Fishing with Dynamite Mothershucker Platter
Mothershucker Platter | Photo by Rick Poon, courtesy of Fishing with Dynamite

Fishing With Dynamite

Former Water Grill chef David LeFevre revolutionized South Bay dining with the opening of M.B Post in 2011. Several years later, his modern American restaurant is as popular as ever, and still a can’t-miss destination for diners. Even more exciting though, is LeFevre’s newest project, located a few doors down from M.B. Post inside a tiny space that resembles an East Coast beach house. Fishing with Dynamite serves a seafood-centric menu composed of "old school" classics such as clam chowder, crab cakes and fried calamari as well as "new school" dishes, which range from black miso cod with red beans to albacore tuna tartare enlivened with shrimp chips and kimchi furikake. The raw bar, which includes a dozen or so varieties of oysters, is one of the best in LA.

Little Sister Pho
Pho, Little Sister | Photo: Simon Nicholls/Little Sister

Little Sister - Manhattan Beach

Another South Bay culinary pioneer, chef Tin Vuong of Hermosa Beach favorite Abigaile, opened Little Sister in July 2013 as a way to showcase his love of Southeast Asian cuisine. With its bumping hip-hop soundtrack and terrific craft beer list, this restaurant is one of the most hip and unique endeavors to hit the South Bay in a long time. Inspired by the rough charm of a Singapore shophouse, Vuong's expansive menu hops between cultures with ease. Choose small plates such as vibrant red Myanmar okra curry with saffron-seasoned rice, eggplant-beef tartare studded with Sichuan peppercorns, or the green papaya salad with sugar-cane grilled shrimp. In the short time it's been open, the kitchen has already produced a cult favorite dish: a sweet and fiery Singapore chile crab banh mi, spread with spiced tomato relish. Don’t miss it.

Salmon nigiri at Nozomi | Photo by Garrett Snyder

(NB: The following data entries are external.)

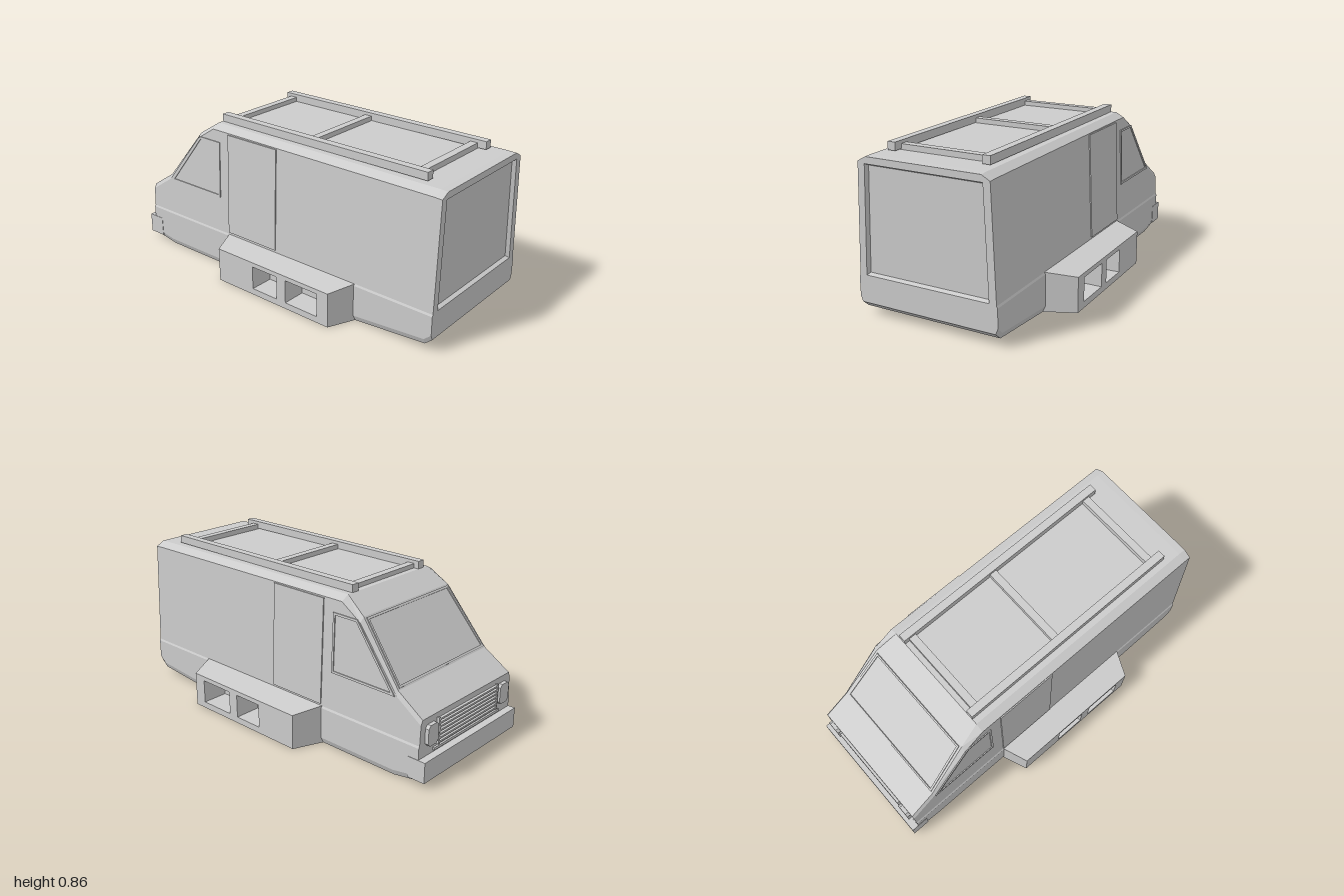
import * as THREE from 'three';

const grey = new THREE.MeshStandardMaterial({ color: 0xcccccc, flatShading: true, side: THREE.DoubleSide });
grey.name = 'plain grey';

// half width of the leaning side walls at a height
const halfWidth = (y) => 0.385 - (y - 0.2) * 0.042;

function add(parent, name, geometry, x = 0, y = 0, z = 0) {
  const mesh = new THREE.Mesh(geometry, grey);
  mesh.name = name;
  mesh.position.set(x, y, z);
  parent.add(mesh);
  return mesh;
}

const box = (w, h, d) => new THREE.BoxGeometry(w, h, d);
const toShape = (pts) => new THREE.Shape(pts.map(([a, b]) => new THREE.Vector2(a, b)));

function plate(pts, depth, holes = []) {
  const shape = toShape(pts);
  holes.forEach((h) => shape.holes.push(toShape(h)));
  return new THREE.ExtrudeGeometry(shape, { depth, bevelEnabled: false });
}

// joins equal rings of [x, y, z] points into a skin
function loft(rings) {
  const n = rings[0].length, index = [];
  for (let i = 0; i < rings.length - 1; i++) {
    for (let j = 0; j < n; j++) {
      const a = i * n + j, b = i * n + (j + 1) % n;
      index.push(a, a + n, b, b, a + n, b + n);
    }
  }
  const g = new THREE.BufferGeometry();
  g.setAttribute('position', new THREE.Float32BufferAttribute(rings.flat(2), 3));
  g.setIndex(index);
  g.computeVertexNormals();
  return g;
}

// cross-section of the van, counter-clockwise seen from +z
function section([, bottom, top, chamfer]) {
  const s = top - 0.025;
  const right = [[0.378, bottom], [0.39, bottom + 0.03], [0.39, 0.2],
    [halfWidth(0.21), 0.21], [halfWidth(s), s], [halfWidth(s) - chamfer, top]];
  return [...right, ...right.map(([x, y]) => [-x, y]).reverse()];
}

// plate lying on the +x side wall, outline given as [z, y]
function sidePlate(pts, depth, holes = []) {
  const flip = (list) => list.map(([z, y]) => [-z, y]);
  const g = plate(flip(pts), depth, holes.map(flip));
  const p = g.attributes.position;
  for (let i = 0; i < p.count; i++) {
    p.setXYZ(i, halfWidth(p.getY(i)) + p.getZ(i), p.getY(i), -p.getX(i));
  }
  g.computeVertexNormals();
  return g;
}

// side pod with two open compartments, flared towards the body
function podGeometry() {
  const rect = (z0, z1, y0, y1) => [[-z0, y0], [-z1, y0], [-z1, y1], [-z0, y1]];
  const g = plate(rect(0.48, -0.28, 0, 0.19), 0.16,
    [rect(0.41, 0.2, 0.035, 0.165), rect(0.14, -0.03, 0.035, 0.165)]);
  const p = g.attributes.position;
  for (let i = 0; i < p.count; i++) {
    const inner = p.getZ(i) < 0.01;
    let z = -p.getX(i), y = p.getY(i);
    if (inner && z > 0.47) z = 0.55;
    if (inner && z < -0.27) z = -0.345;
    if (inner && y > 0.18) y = 0.212;
    p.setXYZ(i, 0.37 + p.getZ(i), y, z);
  }
  g.computeVertexNormals();
  return g;
}

export function createModel() {
  const model = new THREE.Group();
  model.name = 'van';
  const van = new THREE.Group();
  van.name = 'vanBody';
  van.position.x = -0.01;
  model.add(van);

  // body shell: z, bottom, top, roof chamfer
  const stations = [
    [1, 0.07, 0.81, 0.045], [0.96, 0.035, 0.812, 0.045], [0.55, 0, 0.814, 0.045],
    [-0.45, 0, 0.818, 0.045], [-0.57, 0, 0.74, 0.025], [-0.81, 0, 0.44, 0.012],
    [-0.96, 0.025, 0.34, 0.012],
  ];
  add(van, 'bodyShell', loft(stations.map((s) => section(s).map(([x, y]) => [x, y, s[0]]))));

  // tail with a sunken panel
  const panel = [[-0.345, 0.215], [0.345, 0.215], [0.322, 0.775], [-0.322, 0.775]];
  const inset = [[-0.335, 0.225], [0.335, 0.225], [0.313, 0.765], [-0.313, 0.765]];
  const tail = toShape(section(stations[0]));
  tail.holes.push(toShape(panel));
  add(van, 'tailFrame', new THREE.ShapeGeometry(tail), 0, 0, 1);
  add(van, 'tailRecess', loft([panel.map(([x, y]) => [x, y, 1]), inset.map(([x, y]) => [x, y, 0.98])]));
  add(van, 'tailPanel', new THREE.ShapeGeometry(toShape(inset)), 0, 0, 0.98);

  // nose, bumper, grille and headlights
  const nose = section(stations[6]).map(([x, y]) => [-x, y]);
  add(van, 'nose', new THREE.ShapeGeometry(toShape(nose)), 0, 0, -0.96).rotation.y = Math.PI;
  add(van, 'cabBumper', box(0.784, 0.11, 0.1), 0, 0.085, -0.95);
  for (let i = 0; i < 7; i++) {
    add(van, 'grilleSlat', box(0.5, 0.009, 0.016), 0, 0.185 + i * 0.02, -0.966);
  }
  add(van, 'lowerGrille', box(0.56, 0.014, 0.012), 0, 0.158, -0.964);
  for (const s of [-1, 1]) {
    add(van, 'grilleEnd', box(0.01, 0.14, 0.016), s * 0.25, 0.245, -0.966);
    const w = 0.04, h = 0.055, c = 0.016;
    const lamp = [[-w + c, -h], [w - c, -h], [w, -h + c], [w, h - c],
      [w - c, h], [-w + c, h], [-w, h - c], [-w, -h + c]];
    add(van, 'headlight', plate(lamp, 0.022), s * 0.305, 0.25, -0.98);
  }

  // windscreen surround on the sloping cab front
  const up = new THREE.Vector3(0, 0.3, 0.24).normalize();
  const out = new THREE.Vector3(0, 0.24, -0.3).normalize();
  const screen = add(van, 'windscreenSurround', plate(
    [[-0.352, 0.008], [0.352, 0.008], [0.326, 0.376], [-0.326, 0.376]], 0.005,
    [[[-0.34, 0.02], [0.34, 0.02], [0.315, 0.364], [-0.315, 0.364]]]));
  screen.geometry.applyMatrix4(new THREE.Matrix4().makeBasis(new THREE.Vector3(-1, 0, 0), up, out));
  screen.position.set(0, 0.44, -0.81);

  // mirrored side details
  const windowOuter = [[-0.4, 0.728], [-0.553, 0.728], [-0.8, 0.412], [-0.4, 0.412]];
  const windowInner = [[-0.412, 0.716], [-0.547, 0.716], [-0.775, 0.424], [-0.412, 0.424]];
  const door = [[0.01, 0.222], [-0.335, 0.222], [-0.335, 0.785], [0.01, 0.785]];
  for (const s of [-1, 1]) {
    add(van, 'sideWindowSurround', sidePlate(windowOuter, 0.005, [windowInner])).scale.x = s;
    add(van, 'slidingDoor', sidePlate(door, 0.006)).scale.x = s;
    const pod = add(model, 'sidePod', podGeometry());
    pod.scale.x = s;
    pod.position.x = -0.003;
  }

  // roof rack
  for (const s of [-1, 1]) {
    add(van, 'roofRail', box(0.043, 0.042, 1.32), s * 0.262, 0.838, 0.21);
  }
  for (const z of [-0.4, 0.14, 0.8]) {
    add(van, 'roofCrossbar', box(0.5, 0.03, 0.042), 0, 0.827, z);
  }
  return model;
}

The South Bay may be scattered with hundreds of terrific sushi bars, but if you want to experience a top-tier omakase meal for much less than you’d pay in Beverly Hills or Hollywood, head to Nozomi. Head chef Yasu-san is rumored to have great connections with Santa Barbara uni importers, meaning that your quivering lozenge of sea urchin nigiri will taste as if it just leapt from the briny depths. But that’s not all Nozomi does well: Your immaculate multi-course meal might include rare delights such as massive sweet shrimp plucked from the tank and flash-fried, tender chawanmushi custard studded with scallops, or soft squares of squid dotted with umeboshi plum.

Shin Sen Gumi Chicken Yakitori
Chicken yakitori at Shin-Sen-Gumi | Photo: Garrett Snyder

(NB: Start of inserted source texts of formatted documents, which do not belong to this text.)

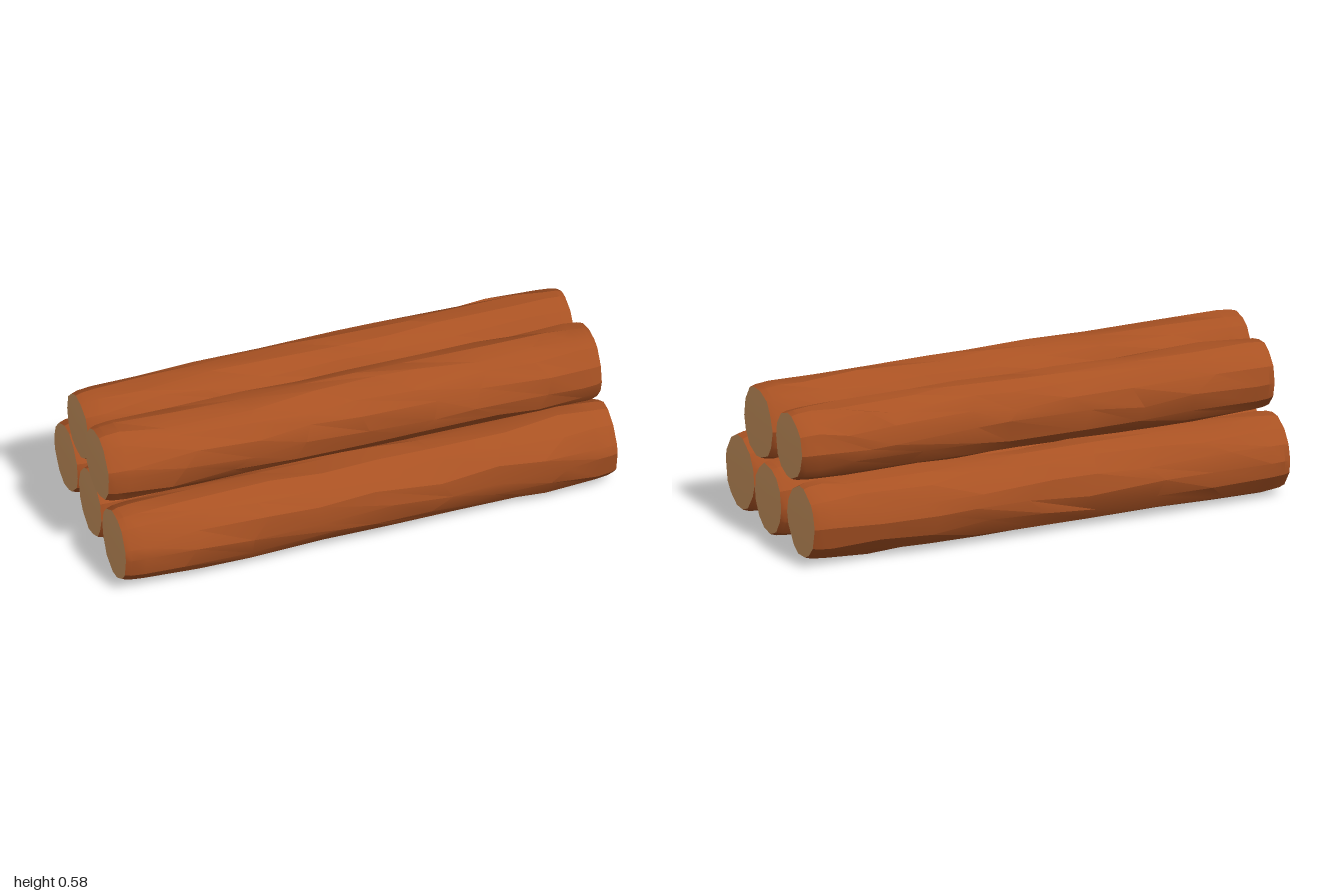
import * as THREE from 'three';
import { toCreasedNormals } from 'three/addons/utils/BufferGeometryUtils.js';

const SIDES = 14;
// ring positions along a log (0 to 1) and their girth: bevelled ends, full trunk
const ALONG = [0, 0.012, 0.04, 0.15, 0.28, 0.41, 0.53, 0.65, 0.77, 0.88, 0.96, 0.988, 1];
const GIRTH = [0.9, 0.95, 0.985, 1, 1, 1, 1, 1, 1, 1, 0.985, 0.95, 0.9];
const RINGS = ALONG.length - 1;

// repeatable noise from 0 to 1
function noise(a, b, seed) {
  const s = Math.sin(a * 12.99 + b * 78.23 + seed * 37.72) * 43758.55;
  return s - Math.floor(s);
}

// a hewn log along x; left and right are the axis points [x, y, z] of its ends
function logGeometry(left, right, ry, rz, seed) {
  const geometry = new THREE.CylinderGeometry(1, 1, 1, SIDES, RINGS);
  const p = geometry.attributes.position;
  for (let i = 0; i < p.count; i++) {
    const ring = Math.round((p.getY(i) + 0.5) * RINGS);
    const isCentre = Math.hypot(p.getX(i), p.getZ(i)) < 0.5;
    const angle = Math.atan2(-p.getX(i), p.getZ(i));
    const side = (Math.round((angle / (2 * Math.PI)) * SIDES) + SIDES) % SIDES;
    const isEnd = ring < 3 || ring > RINGS - 3;
    // ends share one outline so the bevel stays tidy; the trunk is uneven
    const row = ring < 3 ? 0 : ring > RINGS - 3 ? RINGS : ring;
    const chip = 1 - 0.065 * noise(row, side, seed);
    const a = angle + (noise(side, row, seed + 5) - 0.5) * 0.22;
    const r = isCentre ? 0 : GIRTH[ring] * chip;
    const t = ALONG[ring] + (isEnd ? 0 : (noise(side, ring, seed + 9) - 0.5) * 0.07);
    const dome = isCentre ? (ring === 0 ? -0.008 : 0.008) : 0;
    p.setXYZ(
      i,
      THREE.MathUtils.lerp(left[0], right[0], t) + dome,
      THREE.MathUtils.lerp(left[1], right[1], t) + r * ry * Math.sin(a),
      THREE.MathUtils.lerp(left[2], right[2], t) + r * rz * Math.cos(a)
    );
  }
  return toCreasedNormals(geometry, 0.4);
}

export function createModel() {
  const group = new THREE.Group();
  group.name = 'logPile';
  const bark = new THREE.MeshStandardMaterial({ color: 0xa95223 });
  bark.name = 'bark';
  const wood = new THREE.MeshStandardMaterial({ color: 0xdda268 });
  wood.name = 'cutWood';

  // name, left-end axis, right-end axis, vertical and sideways radius
  const logs = [
    ['lowerFrontLog', [-0.98, 0.168, 0.283], [0.985, 0.17, 0.283], 0.167, 0.154],
    ['lowerMiddleLog', [-0.975, 0.158, 0], [0.992, 0.162, 0], 0.156, 0.143],
    ['lowerBackLog', [-0.97, 0.162, -0.286], [0.98, 0.164, -0.284], 0.16, 0.15],
    ['upperFrontLog', [-0.99, 0.432, 0.118], [0.978, 0.422, 0.128], 0.157, 0.155],
    ['upperBackLog', [-0.975, 0.422, -0.138], [0.965, 0.418, -0.132], 0.149, 0.141],
  ];
  logs.forEach(([name, left, right, ry, rz], i) => {
    // side faces take bark, both cut ends take wood
    const mesh = new THREE.Mesh(logGeometry(left, right, ry, rz, i + 1), [bark, wood, wood]);
    mesh.name = name;
    group.add(mesh);
  });
  return group;
}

Shin-Sen-Gumi Yakitori

When you first enter the wood-paneled hole-in-the-wall that is Gardena’s Shin-Sen-Gumi, you’ll be welcomed by booming shouts of welcome from the Japanese staff. The meal only gets more exciting from there. In the center of the room is a long charcoal grill, where juicy sticks of yakitori - bamboo skewers of chicken parts - are grilled and then served searing hot. You can choose between sections of thigh meat sprinkled with sea salt and green onion, breast meat covered in shiso and pickled plum, fatty rolls of chicken skin, or plump chicken meatballs called tsukune. Fortify your meal with the addition of asparagus wrapped in pork belly, grilled quail eggs, and slightly charred enoki mushrooms. Then, like the rest of the crowd stuffed inside, stumble out into the night smelling of smoke and Sapporo beer.

The Standing Room Napoleon
The Napoleon | Photo: The Standing Room, Facebook

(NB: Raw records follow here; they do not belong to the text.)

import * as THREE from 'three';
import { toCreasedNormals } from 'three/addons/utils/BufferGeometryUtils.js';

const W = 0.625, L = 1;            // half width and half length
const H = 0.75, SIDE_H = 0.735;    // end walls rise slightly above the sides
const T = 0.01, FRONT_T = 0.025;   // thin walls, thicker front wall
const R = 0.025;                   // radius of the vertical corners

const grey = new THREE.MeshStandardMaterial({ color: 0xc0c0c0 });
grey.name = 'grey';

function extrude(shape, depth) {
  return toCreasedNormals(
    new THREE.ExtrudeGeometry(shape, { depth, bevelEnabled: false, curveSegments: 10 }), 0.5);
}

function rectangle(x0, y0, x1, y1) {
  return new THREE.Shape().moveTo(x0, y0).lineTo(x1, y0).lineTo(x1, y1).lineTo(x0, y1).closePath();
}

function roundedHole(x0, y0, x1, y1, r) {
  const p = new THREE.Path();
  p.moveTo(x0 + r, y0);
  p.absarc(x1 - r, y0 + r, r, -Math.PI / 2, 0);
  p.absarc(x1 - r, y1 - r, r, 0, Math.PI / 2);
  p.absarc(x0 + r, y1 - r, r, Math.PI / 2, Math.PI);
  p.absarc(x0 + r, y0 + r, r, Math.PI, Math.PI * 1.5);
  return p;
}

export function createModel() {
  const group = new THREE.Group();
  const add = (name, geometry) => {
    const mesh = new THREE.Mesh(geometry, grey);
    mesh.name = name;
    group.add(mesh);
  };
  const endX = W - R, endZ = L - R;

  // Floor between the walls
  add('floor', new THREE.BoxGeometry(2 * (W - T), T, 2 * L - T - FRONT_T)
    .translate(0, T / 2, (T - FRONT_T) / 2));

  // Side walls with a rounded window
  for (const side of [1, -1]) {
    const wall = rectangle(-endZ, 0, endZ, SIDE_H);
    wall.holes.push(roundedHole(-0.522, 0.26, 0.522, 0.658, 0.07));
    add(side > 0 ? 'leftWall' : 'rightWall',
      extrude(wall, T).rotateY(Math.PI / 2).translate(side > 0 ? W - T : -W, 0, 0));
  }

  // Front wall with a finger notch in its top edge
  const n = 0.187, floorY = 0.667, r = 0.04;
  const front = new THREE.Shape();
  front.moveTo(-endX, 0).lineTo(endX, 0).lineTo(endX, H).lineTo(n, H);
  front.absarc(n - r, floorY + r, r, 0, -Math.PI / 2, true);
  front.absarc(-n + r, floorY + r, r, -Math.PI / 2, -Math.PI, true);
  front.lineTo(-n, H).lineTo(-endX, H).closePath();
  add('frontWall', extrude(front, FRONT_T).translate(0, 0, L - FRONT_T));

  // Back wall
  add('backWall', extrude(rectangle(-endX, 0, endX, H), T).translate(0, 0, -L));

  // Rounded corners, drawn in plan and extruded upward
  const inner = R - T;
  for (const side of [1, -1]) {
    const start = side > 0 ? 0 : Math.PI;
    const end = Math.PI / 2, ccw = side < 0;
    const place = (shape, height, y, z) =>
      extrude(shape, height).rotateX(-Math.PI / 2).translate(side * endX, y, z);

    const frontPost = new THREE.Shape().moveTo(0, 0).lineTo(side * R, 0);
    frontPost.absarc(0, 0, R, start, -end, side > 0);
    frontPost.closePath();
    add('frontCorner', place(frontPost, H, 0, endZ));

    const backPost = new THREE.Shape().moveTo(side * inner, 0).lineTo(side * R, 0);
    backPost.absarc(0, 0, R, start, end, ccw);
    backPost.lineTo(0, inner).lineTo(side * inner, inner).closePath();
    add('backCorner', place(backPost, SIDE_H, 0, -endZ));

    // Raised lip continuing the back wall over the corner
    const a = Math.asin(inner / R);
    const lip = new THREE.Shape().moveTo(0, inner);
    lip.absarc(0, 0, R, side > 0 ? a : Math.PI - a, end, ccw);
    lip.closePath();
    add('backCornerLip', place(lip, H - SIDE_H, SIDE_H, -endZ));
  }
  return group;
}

The Standing Room

Who says you need chairs to be a great restaurant? In the back of a rather unremarkable liquor store in Redondo Beach sits this crowded deli, where chef Lowell Bakke churns out awesomely impressive new-wave burgers. Spring for the “Napoleon,” a hulking patty topped with braised short rib, smoked gouda and a fried egg. With locally-sourced angus beef and pan de mie buns from Bread Bar, The Standing Room elevates burgers to a higher plane. Locals know that the best menu items are those with an Asian twist, including the soft shell crab sandwich spread with Thai mayo, or the pulled pork sandwich with hoisin BBQ sauce. Check the chalkboard menu for rotating plate lunch specials as well.